Israeli police have arrested eight suspects for allegedly defrauding businesses in France over the Internet.
The eight French-speaking suspects, who worked out of an apartment in the southern city of Ashdod, had allegedly been scamming hundreds of business owners in France by pretending to charge them for “permits” certifying that their businesses were accessible to the disabled, police said Thursday.
The eight suspects were detained late Wednesday and questioned under caution on suspicions of fraud, aggravated fraud, impersonation and money laundering using methods the police described as “social engineering.” Social engineering refers to methods of gaining people’s trust and psychological manipulation to get people to carry out actions or divulge sensitive information.
Among the suspects arrested was Jeremy Zeitoun, an immigrant to Israel from France who in 2014 founded an Israeli-registered company called M.D.R Marketing Development Research Ltd., a self-described “forex company” located in Tel Aviv that advertised widely in Israel for English, Arabic, French, Spanish, German, Italian, and Russian-speaking phone sales agents.
Police searched the apartment where the suspects were arrested and found “advanced technological equipment” that the suspects had allegedly used to carry out their scam against residents of France.

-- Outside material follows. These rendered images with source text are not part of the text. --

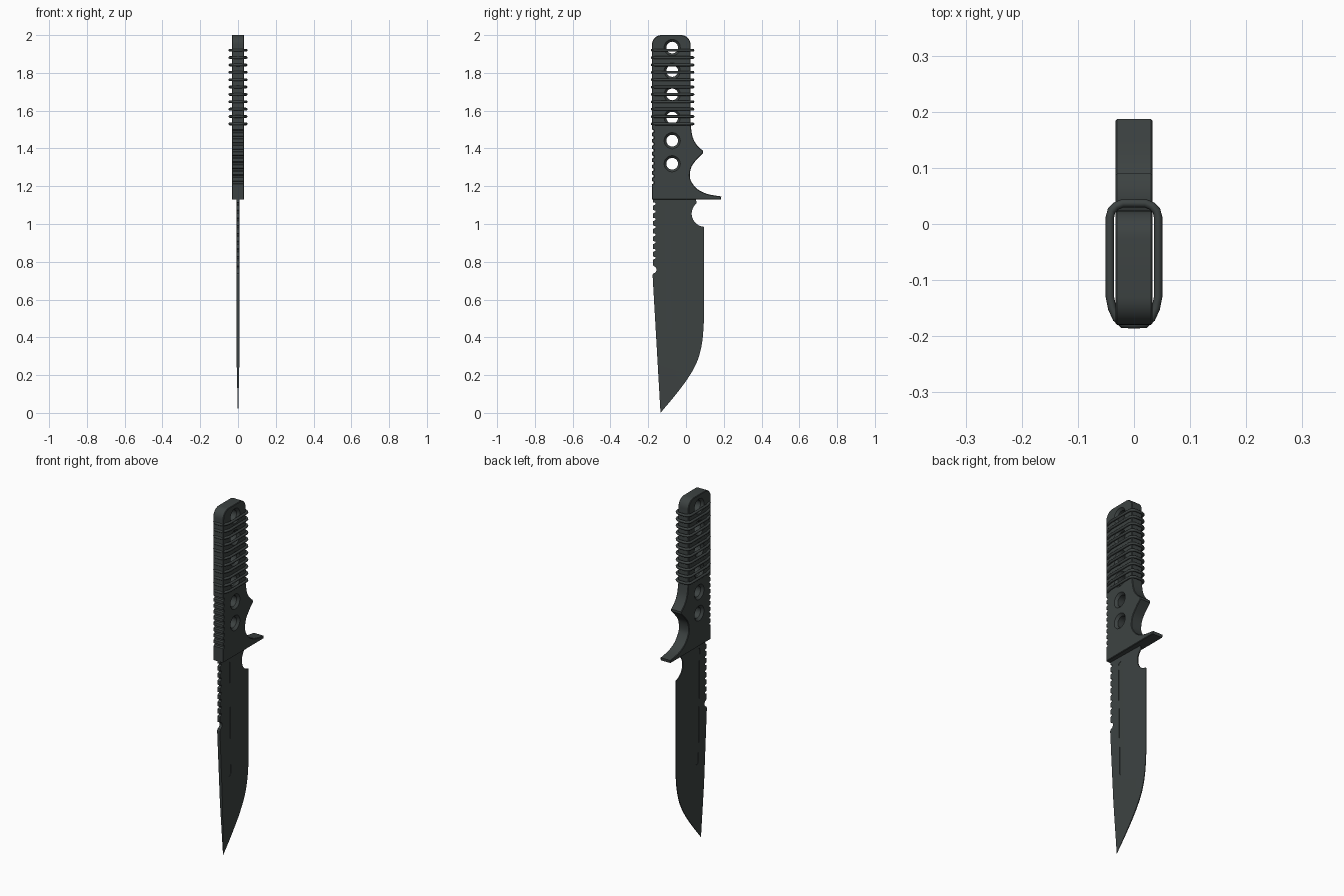
import bpy, bmesh, math

if "Cube" in bpy.data.objects:
    bpy.data.objects.remove(bpy.data.objects["Cube"])

steel = bpy.data.materials.new("dark grey green")
steel.diffuse_color = (0.046, 0.055, 0.054, 1)
steel.use_nodes = True
steel.node_tree.nodes["Principled BSDF"].inputs["Base Color"].default_value = steel.diffuse_color


def arc(cy, cz, r, a0, a1, n=8):
    """Points (y, z) along an arc, angles in degrees."""
    return [(cy + r * math.cos(math.radians(a0 + (a1 - a0) * i / n)),
             cz + r * math.sin(math.radians(a0 + (a1 - a0) * i / n))) for i in range(n + 1)]


def spline(pts, n=6):
    """Smooth curve through the given points (Catmull-Rom)."""
    p = [pts[0]] + pts + [pts[-1]]
    out = []
    for i in range(1, len(p) - 2):
        a, b, c, d = p[i - 1:i + 3]
        for k in range(n):
            t = k / n
            out.append(tuple(0.5 * (2 * b[j] + (c[j] - a[j]) * t
                       + (2 * a[j] - 5 * b[j] + 4 * c[j] - d[j]) * t * t
                       + (3 * b[j] - a[j] - 3 * c[j] + d[j]) * t ** 3) for j in (0, 1)))
    return out + [pts[-1]]


def finish(name, bm):
    bmesh.ops.recalc_face_normals(bm, faces=bm.faces[:])
    me = bpy.data.meshes.new(name)
    bm.to_mesh(me)
    bm.free()
    me.materials.append(steel)
    ob = bpy.data.objects.new(name, me)
    bpy.context.collection.objects.link(ob)
    return ob


def prism(pts, x0, x1):
    """Side outline in y, z extruded along x."""
    bm = bmesh.new()
    f = bm.faces.new([bm.verts.new((x0, y, z)) for y, z in pts])
    r = bmesh.ops.extrude_face_region(bm, geom=[f])
    for v in r["geom"]:
        if isinstance(v, bmesh.types.BMVert):
            v.co.x = x1
    bmesh.ops.recalc_face_normals(bm, faces=bm.faces[:])
    return bm


def activate(ob):
    bpy.ops.object.select_all(action='DESELECT')
    bpy.context.view_layer.objects.active = ob
    ob.select_set(True)


def cut(ob, cutters):
    activate(ob)
    for c in cutters:
        m = ob.modifiers.new("cut", 'BOOLEAN')
        m.operation, m.object, m.solver = 'DIFFERENCE', c, 'EXACT'
        bpy.ops.object.modifier_apply(modifier=m.name)
        bpy.data.objects.remove(c)


def smooth(ob):
    activate(ob)
    bpy.ops.object.shade_smooth_by_angle(angle=math.radians(30))


# Handle: rounded butt, finger spur, guard prong, thumb grooves along the back
outline = arc(-0.026, 1.95, 0.05, 0, 90) + arc(-0.13, 1.95, 0.05, 90, 180)
for i in range(9):
    z = 1.50 - i * 0.034
    outline += [(-0.18, z), (-0.171, z - 0.004), (-0.171, z - 0.013), (-0.18, z - 0.017)]
outline += [(-0.18, 1.13), (0.185, 1.13), (0.187, 1.146)]
outline += spline([(0.165, 1.149), (0.11, 1.16), (0.06, 1.185), (0.028, 1.225), (0.02, 1.26),
                   (0.03, 1.305), (0.06, 1.345), (0.09, 1.375)])
outline += spline([(0.09, 1.388), (0.06, 1.415), (0.037, 1.455), (0.026, 1.51)])
outline += [(0.024, 1.54)]
bm = prism(outline, -0.033, 0.033)
rim = [e for e in bm.edges if abs(e.verts[0].co.x - e.verts[1].co.x) < 1e-6]
bmesh.ops.bevel(bm, geom=rim, offset=0.003, segments=1, affect='EDGES', clamp_overlap=True)
handle = finish("handle", bm)

# Six countersunk through holes
holes = []
for z in (1.934, 1.81, 1.686, 1.563, 1.441, 1.319):
    bm = bmesh.new()
    rings = []
    for x, r in ((-0.04, 0.05), (-0.033, 0.043), (-0.02, 0.031),
                 (0.02, 0.031), (0.033, 0.043), (0.04, 0.05)):
        rings.append([bm.verts.new((x, py, pz)) for py, pz in arc(-0.073, z, r, 0, 360, 28)[:-1]])
    for a, b in zip(rings, rings[1:]):
        for i in range(28):
            j = (i + 1) % 28
            bm.faces.new((a[i], a[j], b[j], b[i]))
    bm.faces.new(rings[0])
    bm.faces.new(rings[-1])
    holes.append(finish("hole_cutter", bm))
cut(handle, holes)
smooth(handle)

# Blade: saw-toothed spine, wire notch, clip tip, curved belly and finger choil
outline = [(-0.175, 1.14)]
for i in range(8):
    z = 1.115 - i * 0.041
    outline += [(-0.175, z), (-0.163, z - 0.003), (-0.161, z - 0.011), (-0.175, z - 0.018)]
outline += [(-0.176, 0.785)] + arc(-0.176, 0.758, 0.02, 80, -80, 8) + [(-0.177, 0.73)]
outline += [(-0.177 + 0.042 * (0.73 - z) / 0.73, z) for z in (0.31, 0.21, 0.11, 0.0)]
outline += spline([(-0.131, 0.005), (-0.06, 0.09), (0.008, 0.18), (0.058, 0.27),
                   (0.085, 0.37), (0.095, 0.49)])
outline += [(0.095, 0.98)] + arc(0.1, 1.055, 0.07, -95, -232, 14) + [(0.05, 1.14)]
bm = prism(outline, -1, 1)
for z in (0.11, 0.21, 0.31, 0.5, 0.72, 0.98):
    bmesh.ops.bisect_plane(bm, geom=bm.verts[:] + bm.edges[:] + bm.faces[:],
                           plane_co=(0, 0, z), plane_no=(0, 0, 1))
# taper the section toward the cutting edge and the tip
for v in bm.verts:
    tip = min(1.0, 0.1 + v.co.z / 0.33)
    edge = 1 - 0.8 * min(1.0, max(0.0, (v.co.y + 0.175) / 0.27))
    v.co.x *= 0.0088 * tip * edge
bmesh.ops.triangulate(bm, faces=[f for f in bm.faces if len(f.verts) > 4])
blade = finish("blade", bm)

# Narrow groove on both faces of the blade
groove = arc(-0.099, 1.085, 0.016, 0, 180) + arc(-0.089, 0.45, 0.015, 180, 360)
cut(blade, [finish("groove_cutter", prism(groove, s * 0.0045, s * 0.02)) for s in (-1, 1)])
smooth(blade)

# Cord loops wrapped around the grip
half = [(0, 0.037), (0.02, 0.037), (0.032, 0.032), (0.040, 0.024), (0.043, 0.012), (0.043, -0.13),
        (0.039, -0.15), (0.031, -0.168), (0.02, -0.178), (0, -0.179)]
loop = half + [(-x, y) for x, y in half[-2:0:-1]]
for i in range(11):
    cu = bpy.data.curves.new("cord_loop", 'CURVE')
    cu.dimensions = '3D'
    cu.bevel_depth, cu.bevel_resolution = 0.0075, 2
    sp = cu.splines.new('POLY')
    sp.points.add(len(loop) - 1)
    for p, (x, y) in zip(sp.points, loop):
        p.co = (x, y, 1.53 + i * 0.039, 1)
    sp.use_cyclic_u = True
    cu.materials.append(steel)
    cord = bpy.data.objects.new(f"cord_loop_{i + 1}", cu)
    bpy.context.collection.objects.link(cord)
    activate(cord)
    bpy.ops.object.convert(target='MESH')
    bpy.ops.object.shade_smooth_by_angle(angle=math.radians(50))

In the past decade, several hundred career Internet fraudsters from France have made Israel their home. Many changed their names upon arrival to obfuscate the fact that they had criminal records in France. They, in turn, employ several thousand new immigrants from French-speaking countries to work in their call centers, which sell everything from fraudulent binary options to forex, diamonds, insurance, cryptocurrencies and many other fraudulent products.
Police have occasionally arrested a handful of alleged scammers but prosecutions are rare and the fraudsters largely operate from Israel with impunity.
One of the largest of these recent scams was binary options, which was carried out not just by fraudsters from France but by native-born Israeli criminals as well operatives from the former Soviet Union and elsewhere. In binary options and forex fraud, victims were lured into investments under false pretenses, and the vast majority lost their money. When the victim protested, the “broker” more often than not disappeared with the money.
Binary options fraud alone was estimated to be earning between $5 billion and $10 billion a year before it was banned by a Knesset law last October that took effect on January 26 of this year. Some binary options operatives have simply ignored the ban, continuing to offer the product from Israel, while others now sell fraudulent forex or cryptocurrency investments, and still others have moved their operations abroad to countries including Russia, Ukraine, Philippines, Panama, Poland, Albania, Bulgaria, Cyprus and Serbia.
On July 17, Israel Police signed an agreement with Europol, the European Union’s law enforcement agency to strengthen cooperation in the joint fight against terrorism and organized crime.
The Times of Israel covers one of the most complicated, and contentious, parts of the world. Determined to keep readers fully informed and enable them to form and flesh out their own opinions, The Times of Israel has gradually established itself as the leading source of independent and fair-minded journalism on Israel, the region and the Jewish world.
We've achieved this by investing ever-greater resources in our journalism while keeping all of the content on our site free.
Unlike many other news sites, we have not put up a paywall. But we would like to invite readers who can afford to do so, and for whom The Times of Israel has become important, to help support our journalism by joining The Times of Israel Community. Join now and for as little as $6 a month you can both help ensure our ongoing investment in quality journalism, and enjoy special status and benefits as a Times of Israel Community member.